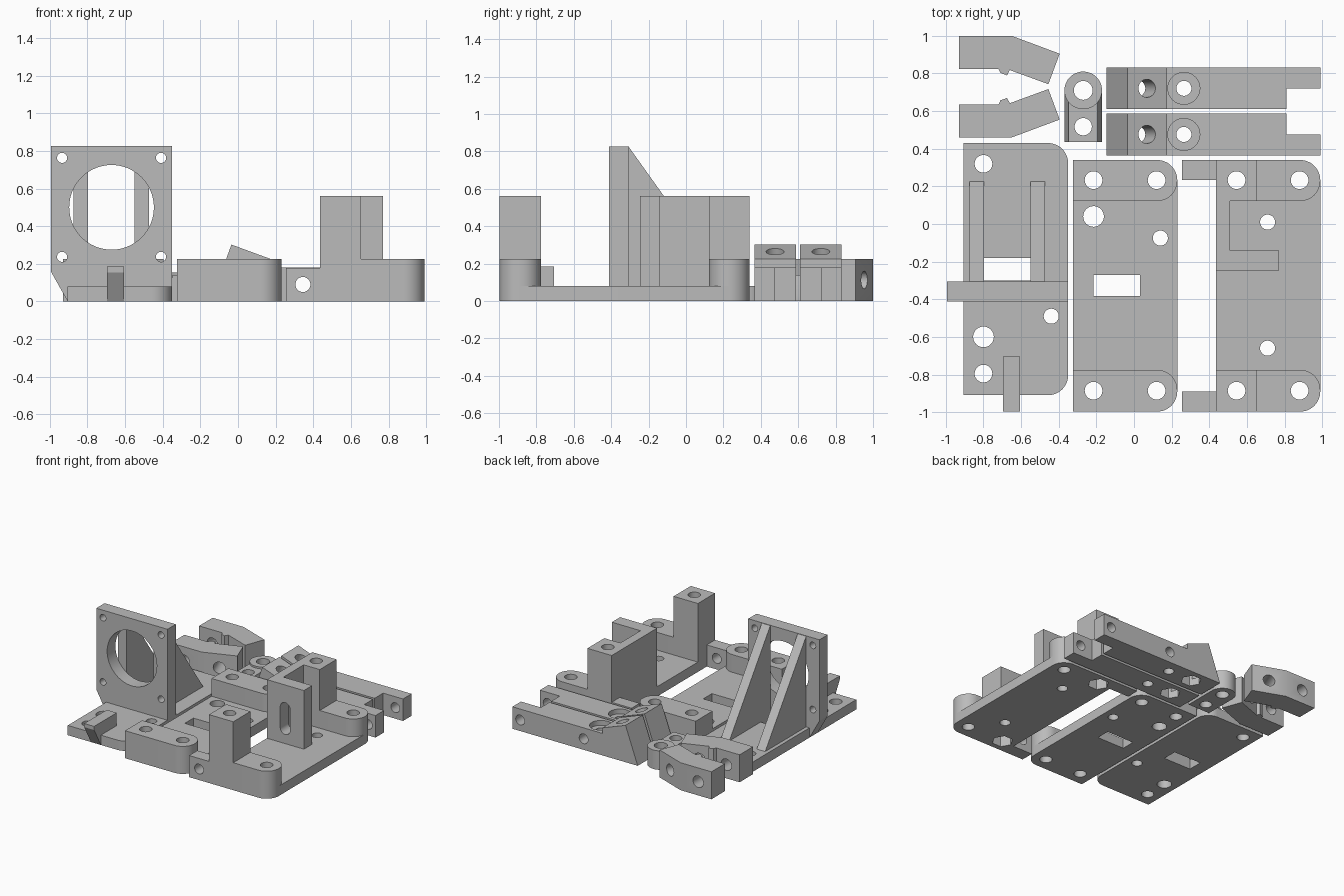
import bpy, bmesh
from math import cos, sin, pi, radians
from mathutils import Vector

cube = bpy.data.objects.get("Cube")
if cube:
    bpy.data.objects.remove(cube, do_unlink=True)

grey = bpy.data.materials.new("light grey plastic")
grey.use_nodes = True
GREY = (0.5, 0.5, 0.5, 1)
grey.diffuse_color = GREY
for node in grey.node_tree.nodes:
    if node.type == 'BSDF_PRINCIPLED':
        node.inputs["Base Color"].default_value = GREY

AXES = {'x': lambda u, v, t: (t, u, v),
        'y': lambda u, v, t: (u, t, v),
        'z': lambda u, v, t: (u, v, t)}


def prism(name, outline, axis, lo, hi):
    """Extrude a 2D outline along an axis."""
    bm = bmesh.new()
    place = AXES[axis]
    low, high = [[bm.verts.new(place(u, v, t)) for u, v in outline] for t in (lo, hi)]
    bm.faces.new(low)
    bm.faces.new(high)
    n = len(outline)
    for i in range(n):
        j = (i + 1) % n
        bm.faces.new((low[i], low[j], high[j], high[i]))
    bmesh.ops.recalc_face_normals(bm, faces=bm.faces)
    mesh = bpy.data.meshes.new(name)
    bm.to_mesh(mesh)
    bm.free()
    mesh.materials.append(grey)
    obj = bpy.data.objects.new(name, mesh)
    bpy.context.collection.objects.link(obj)
    return obj


def rect(x0, x1, y0, y1):
    return [(x0, y0), (x1, y0), (x1, y1), (x0, y1)]


def box(name, x0, x1, y0, y1, z0, z1):
    return prism(name, rect(x0, x1, y0, y1), 'z', z0, z1)


def arc(cx, cy, r, start, end, n):
    return [(cx + r * cos(radians(start + (end - start) * i / n)),
             cy + r * sin(radians(start + (end - start) * i / n))) for i in range(n + 1)]


def circle(cx, cy, r, n=32):
    return arc(cx, cy, r, 0, 360, n)[:-1]


def d_shape(x0, x1, y0, y1, r=0.107):
    """Rectangle with rounded corners on its +x side."""
    return ([(x0, y0)] + arc(x1 - r, y0 + r, r, -90, 0, 12)
            + arc(x1 - r, y1 - r, r, 0, 90, 12) + [(x0, y1)])


def rod(centre, direction, r, length, n=32):
    """Cutter cylinder centred on a point."""
    obj = prism("cutter", circle(0, 0, r, n), 'z', -length / 2, length / 2)
    obj.rotation_mode = 'QUATERNION'
    obj.rotation_quaternion = Vector(direction).to_track_quat('Z', 'Y')
    obj.location = centre
    return obj


def hole(x, y, r, lo=-0.1, hi=1.0, n=32):
    return prism("cutter", circle(x, y, r, n), 'z', lo, hi)


def cut(objs, cutters):
    """Cut every cutter from every object, then drop the cutters."""
    for obj in objs:
        for c in cutters:
            c.hide_render = True
            mod = obj.modifiers.new("cut", 'BOOLEAN')
            mod.operation, mod.solver, mod.object = 'DIFFERENCE', 'EXACT', c
    bpy.context.view_layer.update()
    for obj in objs:
        graph = bpy.context.evaluated_depsgraph_get()
        mesh = bpy.data.meshes.new_from_object(obj.evaluated_get(graph))
        obj.modifiers.clear()
        obj.data = mesh
    for c in cutters:
        bpy.data.objects.remove(c, do_unlink=True)


# Motor plate
plate = prism("motor_plate", d_shape(-0.905, -0.35, -0.91, 0.43), 'z', 0, 0.08)
cut([plate], [hole(-0.8, 0.32, 0.047), hole(-0.8, -0.6, 0.055),
              hole(-0.8, -0.795, 0.047), hole(-0.44, -0.49, 0.04),
              box("cutter", -0.8, -0.55, -0.3, -0.18, -0.1, 0.2)])
wall = prism("motor_wall", [(-0.905, 0), (-0.35, 0), (-0.35, 0.825), (-0.995, 0.825),
                            (-0.995, 0.16)], 'y', -0.412, -0.305)
openings = [rod((-0.672, -0.36, 0.5), (0, 1, 0), 0.225, 0.5, 64)]
for sx in (-1, 1):
    for sz in (-1, 1):
        openings.append(rod((-0.672 + sx * 0.263, -0.36, 0.5 + sz * 0.263), (0, 1, 0), 0.027, 0.5))
cut([wall], openings)
for side, x in (("right", -0.875), ("left", -0.55)):
    prism(side + "_motor_gusset", [(-0.305, 0.08), (0.225, 0.08), (-0.305, 0.822)],
          'x', x, x + 0.077)
prism("motor_plate_catch", [(-0.705, 0), (-0.91, 0), (-0.997, 0.155), (-0.997, 0.185),
                            (-0.705, 0.185)], 'x', -0.695, -0.605)

# Middle and left carriage plates share base, end blocks and rod holes
ENDS = (("front", -0.997, -0.775), ("back", 0.122, 0.34))


def carriage(name, x0):
    x1 = x0 + 0.555
    parts = [prism(name + "_plate", d_shape(x0, x1, -0.997, 0.34), 'z', 0, 0.08)]
    for end, y0, y1 in ENDS:
        parts.append(prism(f"{name}_{end}_block", d_shape(x0, x1, y0, y1), 'z', 0.08, 0.225))
    return parts


def corner_holes(x0):
    return [hole(x0 + dx, y, 0.047) for dx in (0.11, 0.445) for y in (-0.886, 0.233)]


middle = carriage("middle", -0.325)
cut(middle, corner_holes(-0.325))
cut(middle[:1], [hole(-0.215, 0.04, 0.055), hole(0.14, -0.075, 0.04),
                 box("cutter", -0.215, 0.033, -0.382, -0.27, -0.1, 0.2)])

left = carriage("left", 0.435)
towers = [box(f"left_{end}_tower", 0.435, 0.655, y0, y1, 0.225, 0.56) for end, y0, y1 in ENDS]
nuts = [hole(0.545, y, 0.08, -0.1, 0.12, 6) for y in (-0.886, 0.233)]
cut(left + towers, corner_holes(0.435) + nuts)
cut(left[:1], [hole(0.71, 0.01, 0.04), hole(0.71, -0.66, 0.04)])

# Slotted L wall beside the back tower
l_wall = prism("slotted_wall", [(0.435, -0.247), (0.77, -0.247), (0.77, -0.14),
                                (0.51, -0.14), (0.51, 0.122), (0.435, 0.122)], 'z', 0.08, 0.56)
slot = prism("cutter", arc(0.6, 0.37, 0.045, 0, 180, 12) + arc(0.6, 0.2, 0.045, 180, 360, 12),
             'y', -0.4, -0.1)
cut([l_wall], [slot])

# Lugs with cross holes
for end, y0, y1 in (("front", -0.997, -0.89), ("back", 0.235, 0.34)):
    lug = box(end + "_lug", 0.255, 0.435, y0, y1, 0, 0.177)
    cut([lug], [rod((0.345, (y0 + y1) / 2, 0.09), (0, 1, 0), 0.04, 0.4)])

# Pair of long arms with tilted heads, mirrored across their gap
MID = 0.5985
for name, s in (("back_arm", 1), ("front_arm", -1)):
    y0, y1 = sorted((MID + s * 0.0115, MID + s * 0.2335))
    yc = (y0 + y1) / 2
    arm = prism(name, [(-0.145, 0), (0.99, 0), (0.99, 0.18), (0.175, 0.18),
                       (0.175, 0.225), (-0.035, 0.302)], 'y', y0, y1)
    notch = sorted((MID - s * 0.05, yc))
    tilt = (sin(radians(20)), 0, cos(radians(20)))
    cut([arm], [box("cutter", 0.81, 1.1, *notch, -0.1, 0.4),
                hole(0.265, yc, 0.04), hole(0.265, yc, 0.085, 0.14, 0.4),
                rod((0.068, yc, 0.262), tilt, 0.048, 0.44),
                hole(0.045, yc, 0.078, -0.1, 0.1, 6),
                rod((0.345, yc, 0.09), (0, 1, 0), 0.04, 0.5),
                rod((0.92, yc, 0.09), (0, 1, 0), 0.04, 0.5)])

# Pair of bent clamp jaws, mirrored
JAW = [(-0.93, 1.0), (-0.65, 1.0), (-0.395, 0.905), (-0.455, 0.743), (-0.66, 0.818),
       (-0.675, 0.79), (-0.71, 0.803), (-0.72, 0.825), (-0.93, 0.825)]
for name, s in (("back_jaw", 1), ("front_jaw", -1)):
    def flip(y):
        return 0.73 + s * (y - 0.73)
    jaw = prism(name, [(x, flip(y)) for x, y in JAW], 'z', 0, 0.225)
    cut([jaw], [rod((-0.81, flip(0.91), 0.112), (0, 1, 0), 0.047, 0.4),
                rod((-0.555, flip(0.87), 0.112), (0.35, s * 0.937, 0), 0.047, 0.4)])

# Small idler link with a round boss
link = prism("idler_link", [(-0.37, 0), (-0.17, 0), (-0.17, 0.03), (-0.193, 0.14),
                            (-0.347, 0.14), (-0.37, 0.03)], 'y', 0.435, 0.71)
boss = prism("idler_boss", circle(-0.27, 0.71, 0.1, 48), 'z', 0, 0.155)
cut([link, boss], [hole(-0.27, 0.71, 0.05), hole(-0.27, 0.517, 0.046)])

# Smooth the round walls, keep edges sharp
bpy.ops.object.select_all(action='DESELECT')
for obj in bpy.context.collection.objects:
    if obj.type == 'MESH' and grey.name in obj.data.materials:
        obj.select_set(True)
        bpy.context.view_layer.objects.active = obj
bpy.ops.object.shade_smooth_by_angle(angle=radians(25))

BRIEF
Pull every line with "towers" from the records.

TASK OUTPUT
towers = [box(f"left_{end}_tower", 0.435, 0.655, y0, y1, 0.225, 0.56) for end, y0, y1 in ENDS]
cut(left + towers, corner_holes(0.435) + nuts)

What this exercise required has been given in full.